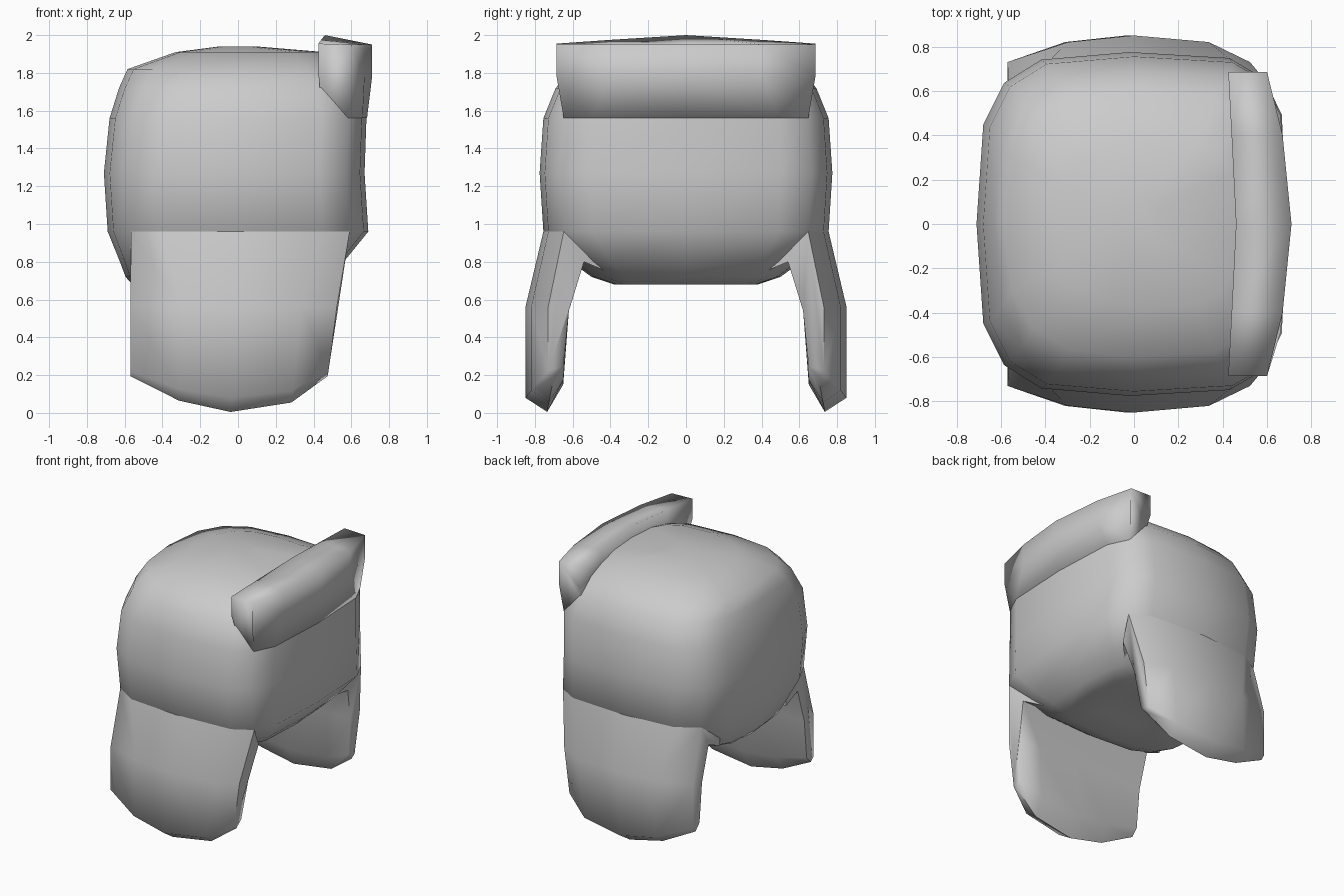
import bpy, bmesh, math

if "Cube" in bpy.data.objects:
    bpy.data.objects.remove(bpy.data.objects["Cube"])


def loft(name, rings, angle=45):
    """Skin a list of equal-length closed rings and cap both ends."""
    bm = bmesh.new()
    vs = [[bm.verts.new(p) for p in r] for r in rings]
    n = len(vs[0])
    for a, b in zip(vs, vs[1:]):
        for i in range(n):
            j = (i + 1) % n
            bm.faces.new((a[i], a[j], b[j], b[i]))
    bm.faces.new(vs[0][::-1])
    bm.faces.new(vs[-1])
    bmesh.ops.recalc_face_normals(bm, faces=bm.faces)
    me = bpy.data.meshes.new(name)
    bm.to_mesh(me)
    bm.free()
    ob = bpy.data.objects.new(name, me)
    bpy.context.collection.objects.link(ob)
    bpy.ops.object.select_all(action='DESELECT')
    ob.select_set(True)
    bpy.context.view_layer.objects.active = ob
    bpy.ops.object.shade_smooth_by_angle(angle=math.radians(angle))
    return ob


def section(z, x0, x1, ry, n=3.5, sides=16):
    """Rounded-rectangle ring, squarer towards +x (the brow side)."""
    pts = []
    for i in range(sides):
        a = 2 * math.pi * i / sides
        c, s = math.cos(a), math.sin(a)
        e = 2 / (n + 1 if c > 1e-6 else n)
        c = math.copysign(abs(c) ** e, c)
        s = math.copysign(abs(s) ** e, s)
        pts.append(((x0 + x1) / 2 + c * (x1 - x0) / 2, s * ry, z))
    return pts


# hat crown: underside, walls and domed top
crown = [(.71, -.25, .15, .18), (.68, -.56, .40, .38), (.72, -.595, .48, .50),
         (.80, -.625, .56, .61), (.96, -.69, .69, .755), (1.27, -.71, .67, .775),
         (1.56, -.68, .68, .755), (1.72, -.63, .66, .69, 3.2), (1.82, -.585, .60, .60, 2.8),
         (1.91, -.33, .46, .38, 2.4), (1.94, -.10, .10, .12, 2)]
rings = [section(*r) for r in crown]
loft("hat_crown", rings, 60)
hem, band = rings[4], rings[6]

# turned-up brow flap on the +x side, growing out of the crown's upper band
brow = []
for i, y, xb, xf, zt in [(-2, -.685, .425, .60, 1.955), (-1, -.40, .44, .67, 1.975),
                         (0, 0, .46, .71, 2.0), (1, .40, .44, .67, 1.975),
                         (2, .685, .425, .60, 1.955)]:
    bx, by, bz = band[i]
    brow.append([(xb, y, zt), (xf, y, 1.95), (xf, y, 1.78), (bx + .003, by, bz),
                 (.44, by * .9, 1.60), (xb + .01, y * .95, 1.70), (xb, y, 1.80)])
loft("brow_flap", brow, 100)

# ear flaps: each column starts on the crown's hem ring, bows outward, rounds off below
for name, side in (("ear_flap_front", -1), ("ear_flap_back", 1)):
    columns = []
    # i: hem vertex, u: position across, d: outer inset, h: bottom lift
    for i, u, d, h in [(6, 0, .12, .19), (5, .25, .03, .06), (4, .52, 0, 0),
                       (3, .83, .03, .05), (2, 1, .12, .19)]:
        hx, hy, hz = hem[i]
        col = [(hx, side * hy, hz)]
        outline = [(.85 - d, .56), (.85 - d, .08 + h * .75), (.735 - d * .3, .005 + h),
                   (.65, .15 + h * .5), (.62, .54), (.54, .80), (.40, .74), (.40, .90)]
        for k, (y, z) in enumerate(outline):
            x1 = .45 + .13 * z if k < 6 else .42
            col.append((-.57 + u * (x1 + .57), side * y, z))
        columns.append(col)
    loft(name, columns, 75)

= = = = = = =

### WHAT IS NEEDED
Return every entry above word for word, leaving pictures out.

### REPLY TO THE EXERCISE
import bpy, bmesh, math

if "Cube" in bpy.data.objects:
    bpy.data.objects.remove(bpy.data.objects["Cube"])


def loft(name, rings, angle=45):
    """Skin a list of equal-length closed rings and cap both ends."""
    bm = bmesh.new()
    vs = [[bm.verts.new(p) for p in r] for r in rings]
    n = len(vs[0])
    for a, b in zip(vs, vs[1:]):
        for i in range(n):
            j = (i + 1) % n
            bm.faces.new((a[i], a[j], b[j], b[i]))
    bm.faces.new(vs[0][::-1])
    bm.faces.new(vs[-1])
    bmesh.ops.recalc_face_normals(bm, faces=bm.faces)
    me = bpy.data.meshes.new(name)
    bm.to_mesh(me)
    bm.free()
    ob = bpy.data.objects.new(name, me)
    bpy.context.collection.objects.link(ob)
    bpy.ops.object.select_all(action='DESELECT')
    ob.select_set(True)
    bpy.context.view_layer.objects.active = ob
    bpy.ops.object.shade_smooth_by_angle(angle=math.radians(angle))
    return ob


def section(z, x0, x1, ry, n=3.5, sides=16):
    """Rounded-rectangle ring, squarer towards +x (the brow side)."""
    pts = []
    for i in range(sides):
        a = 2 * math.pi * i / sides
        c, s = math.cos(a), math.sin(a)
        e = 2 / (n + 1 if c > 1e-6 else n)
        c = math.copysign(abs(c) ** e, c)
        s = math.copysign(abs(s) ** e, s)
        pts.append(((x0 + x1) / 2 + c * (x1 - x0) / 2, s * ry, z))
    return pts


# hat crown: underside, walls and domed top
crown = [(.71, -.25, .15, .18), (.68, -.56, .40, .38), (.72, -.595, .48, .50),
         (.80, -.625, .56, .61), (.96, -.69, .69, .755), (1.27, -.71, .67, .775),
         (1.56, -.68, .68, .755), (1.72, -.63, .66, .69, 3.2), (1.82, -.585, .60, .60, 2.8),
         (1.91, -.33, .46, .38, 2.4), (1.94, -.10, .10, .12, 2)]
rings = [section(*r) for r in crown]
loft("hat_crown", rings, 60)
hem, band = rings[4], rings[6]

# turned-up brow flap on the +x side, growing out of the crown's upper band
brow = []
for i, y, xb, xf, zt in [(-2, -.685, .425, .60, 1.955), (-1, -.40, .44, .67, 1.975),
                         (0, 0, .46, .71, 2.0), (1, .40, .44, .67, 1.975),
                         (2, .685, .425, .60, 1.955)]:
    bx, by, bz = band[i]
    brow.append([(xb, y, zt), (xf, y, 1.95), (xf, y, 1.78), (bx + .003, by, bz),
                 (.44, by * .9, 1.60), (xb + .01, y * .95, 1.70), (xb, y, 1.80)])
loft("brow_flap", brow, 100)

# ear flaps: each column starts on the crown's hem ring, bows outward, rounds off below
for name, side in (("ear_flap_front", -1), ("ear_flap_back", 1)):
    columns = []
    # i: hem vertex, u: position across, d: outer inset, h: bottom lift
    for i, u, d, h in [(6, 0, .12, .19), (5, .25, .03, .06), (4, .52, 0, 0),
                       (3, .83, .03, .05), (2, 1, .12, .19)]:
        hx, hy, hz = hem[i]
        col = [(hx, side * hy, hz)]
        outline = [(.85 - d, .56), (.85 - d, .08 + h * .75), (.735 - d * .3, .005 + h),
                   (.65, .15 + h * .5), (.62, .54), (.54, .80), (.40, .74), (.40, .90)]
        for k, (y, z) in enumerate(outline):
            x1 = .45 + .13 * z if k < 6 else .42
            col.append((-.57 + u * (x1 + .57), side * y, z))
        columns.append(col)
    loft(name, columns, 75)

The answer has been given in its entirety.